Gender analysis of the World Health Organization online learning program on Immunization Agenda 2030

Reda SadkiGlobal health

The article “Gender analysis of the World Health Organization online learning program on Immunization Agenda 2030” is, according to the authors, “the first to showcase the positive inclusion of mainstreaming gender in a WHO capacity-building program.”


  • The paper analyzes action plans developed and peer reviewed by participants in one cohort of the 2021 World Health Organization (WHO) Scholar Level 1 certification course on Immunization Agenda 2030 (IA2030), a course developed by The Geneva Learning Foundation (TGLF) with funding from the Bill & Melinda Gates Foundation (BMGF).
  • WHO’s Scholar courses only utilize the knowledge creation component of TGLF’s learning-to-action model, whereas the full model supports implementation that leads to improved health outcomes.
  • TGLF uses an innovative peer learning-to-action model, developed through over a decade of research and practice, focused on knowledge creation through dialogue, critique, and collaboration, with rubric-based peer feedback scaffolding the learning process.
  • The course was facilitated by Charlotte Mbuh and Min Zha, two women learning leaders at The Geneva Learning Foundation (TGLF), who combine deep expertise in learning science and real-world knowledge of immunization in low- and middle-income countries (LMICs).

Key findings:

  • The analysis included 111 action plans, a subset of the projects and insights shared, from participants across 31 countries working to improve immunization programs.
  • It found that “all action plans in the 111 sample, except three, included gender considerations” showing the course was effective in raising awareness of gender barriers.

This is consistent with the known effectiveness of peer feedback, as the rubric followed by each learner included specific instructions to “describe how your action plan has considered and integrated gender dimensions in immunization.”

TGLF’s peer learning model focuses on generating and applying new knowledge. This appears to be conducive to raising awareness of issues like gender barriers to immunization. By giving and receiving feedback, participants build understanding.

Whereas only around ten percent of learners participated in expert-led presentations offered about gender and immunization, every learner had to think through and write up gender analysis. And every learner had to give feedback on the gender analyses of three colleagues.

The social nature of giving and received structured peer feedback, supported by expert-designed resources, creates accountability and motivation for integrating gender considerations. Participants educate one another on blindspots, helping embed attention to gender issues.

Compared to traditional expert-led capacity building, this peer-led approach empowered participants to learn from each other’s experience, situating gender in their real-world practice, rather than as an abstract concept that requires global experts to explain it. This participant-driven process with built-in feedback mechanisms is likely to have helped make the increased gender awareness actionable.

What we learned about gender barriers

  • The most cited barrier was “low education and health literacy” affecting immunization uptake.

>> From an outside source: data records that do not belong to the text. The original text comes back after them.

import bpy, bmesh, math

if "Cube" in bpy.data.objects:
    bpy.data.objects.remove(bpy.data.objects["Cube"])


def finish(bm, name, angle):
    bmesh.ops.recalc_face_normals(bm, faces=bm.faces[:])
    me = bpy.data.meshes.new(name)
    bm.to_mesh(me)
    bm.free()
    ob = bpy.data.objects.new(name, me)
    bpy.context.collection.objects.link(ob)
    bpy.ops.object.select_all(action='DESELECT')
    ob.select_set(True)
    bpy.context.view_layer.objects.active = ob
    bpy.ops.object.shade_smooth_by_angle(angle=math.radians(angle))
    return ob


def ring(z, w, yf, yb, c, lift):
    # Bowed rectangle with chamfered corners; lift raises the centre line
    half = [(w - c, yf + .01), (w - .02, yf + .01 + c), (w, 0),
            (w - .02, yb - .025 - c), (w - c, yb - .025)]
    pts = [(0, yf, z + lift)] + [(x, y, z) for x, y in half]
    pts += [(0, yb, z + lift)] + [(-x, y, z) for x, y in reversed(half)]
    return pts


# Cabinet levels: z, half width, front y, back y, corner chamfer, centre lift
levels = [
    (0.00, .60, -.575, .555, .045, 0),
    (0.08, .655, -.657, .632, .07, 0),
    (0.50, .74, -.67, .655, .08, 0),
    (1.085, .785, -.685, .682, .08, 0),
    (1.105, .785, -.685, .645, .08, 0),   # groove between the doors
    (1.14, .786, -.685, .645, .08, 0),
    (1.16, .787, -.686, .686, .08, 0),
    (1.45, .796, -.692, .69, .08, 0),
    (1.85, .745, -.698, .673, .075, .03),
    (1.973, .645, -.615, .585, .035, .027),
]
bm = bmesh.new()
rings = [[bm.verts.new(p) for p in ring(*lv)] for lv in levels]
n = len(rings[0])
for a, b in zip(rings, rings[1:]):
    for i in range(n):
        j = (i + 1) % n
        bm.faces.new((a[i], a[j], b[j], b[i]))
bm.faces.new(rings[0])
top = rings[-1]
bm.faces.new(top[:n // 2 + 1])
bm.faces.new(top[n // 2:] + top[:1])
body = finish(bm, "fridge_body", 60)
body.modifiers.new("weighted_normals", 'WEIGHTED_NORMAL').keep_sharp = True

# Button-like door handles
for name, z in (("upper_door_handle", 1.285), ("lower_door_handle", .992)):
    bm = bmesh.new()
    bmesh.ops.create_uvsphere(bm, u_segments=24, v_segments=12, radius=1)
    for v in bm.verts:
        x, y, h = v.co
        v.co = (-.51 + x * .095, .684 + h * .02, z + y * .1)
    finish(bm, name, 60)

As one plan stated, “lower educational levels of maternal caregivers are more commonly related to under-vaccination”.
  • Other major barriers were difficulties accessing services due to “gender-related factors influencing mobility, location, availability, or quality of health services” and lack of male involvement in decisions, as “men make most of the household decisions while they often do not have sufficient information”.
  • Proposed strategies focused on areas like “incentive schemes” and “on-the-job support” for female health workers, “community engagement” to improve literacy, and better “engagement of men” in immunization activities.

TGLF’s peer learning approach likely contributed to raising awareness of gender issues and ability to propose context-specific solutions, though some implicit biases may have affected peer evaluations.

Overall, the analysis shows mainstreaming gender was an effective part of this capacity building program, and the authors appear convinced of its potential to lead to more gender-equitable and effective immunization policies and services.

However, the authors’ claim that “gender inequality and harmful gender norms in many settings create barriers and are the main reasons for suboptimal immunization coverage” is not substantiated by the available data. The action plans do provide some contextual descriptions of gender barriers and describe an intent to take action. But descriptions shared by learners were not verified, and the course did not offer any support to learners in implementing their proposed actions.

Reference: Nyasulu, B.J., Heidari, S., Manna, M., Bahl, J., Goodman, T., 2023. Gender analysis of the World Health Organization online learning program on Immunization Agenda 2030. Frontiers in Global Women’s Health 4, 1230109.

Illustration: The Geneva Learning Foundation Collection © 2024